* [TRY IT] Each line that includes "metal" must be copied from the records.

* [RECORDS SHOWN]
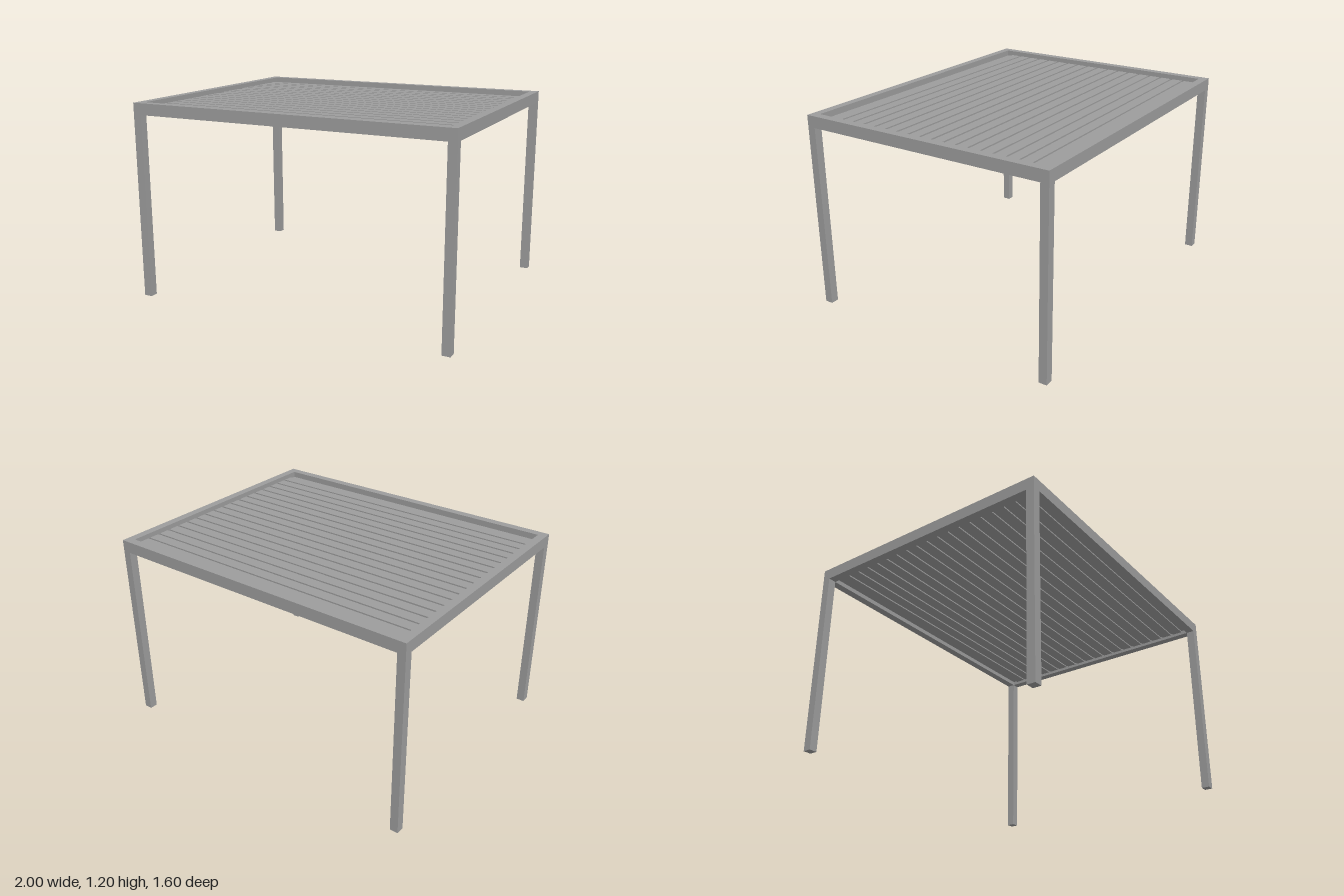
import * as THREE from 'three';

export function createModel() {
  const group = new THREE.Group();
  const metal = new THREE.MeshStandardMaterial({ color: 0x9c9c9c });
  metal.name = 'grey metal';

  const box = (name, w, h, d, x, y, z) => {
    const mesh = new THREE.Mesh(new THREE.BoxGeometry(w, h, d), metal);
    mesh.name = name;
    mesh.position.set(x, y, z);
    group.add(mesh);
  };

  const top = 1.2, beamH = 0.07, post = 0.05, halfX = 1, halfZ = 0.8;
  const beamY = top - beamH;

  // Corner posts
  for (const sx of [-1, 1]) {
    for (const sz of [-1, 1]) {
      box('post', post, beamY, post, sx * (halfX - post / 2), beamY / 2, sz * (halfZ - post / 2));
    }
  }

  // Rectangular roof frame with an open centre
  const rect = (path, x, z) =>
    path.moveTo(-x, -z).lineTo(x, -z).lineTo(x, z).lineTo(-x, z).closePath();
  const outline = rect(new THREE.Shape(), halfX, halfZ);
  outline.holes.push(rect(new THREE.Path(), halfX - post, halfZ - post));
  const frameGeo = new THREE.ExtrudeGeometry(outline, { depth: beamH, bevelEnabled: false });
  frameGeo.rotateX(-Math.PI / 2);
  const frame = new THREE.Mesh(frameGeo, metal);
  frame.name = 'roofFrame';
  frame.position.y = beamY;
  group.add(frame);

  // Thin overlapping lips that close the grooves between louvres
  const innerX = 2 * (halfX - post), innerZ = 2 * (halfZ - post);
  box('louvreLips', innerX, 0.006, innerZ, 0, 1.16, 0);

  // Louvres across the full width
  const pitch = 0.08, width = 0.065, count = 18;
  for (let i = 0; i < count; i++) {
    box('louvre', innerX, 0.022, width, 0, 1.16, -0.715 + width / 2 + i * pitch);
  }

  return group;
}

* [PROBLEM SOLUTION]
  const metal = new THREE.MeshStandardMaterial({ color: 0x9c9c9c });
  metal.name = 'grey metal';
    const mesh = new THREE.Mesh(new THREE.BoxGeometry(w, h, d), metal);
  const frame = new THREE.Mesh(frameGeo, metal);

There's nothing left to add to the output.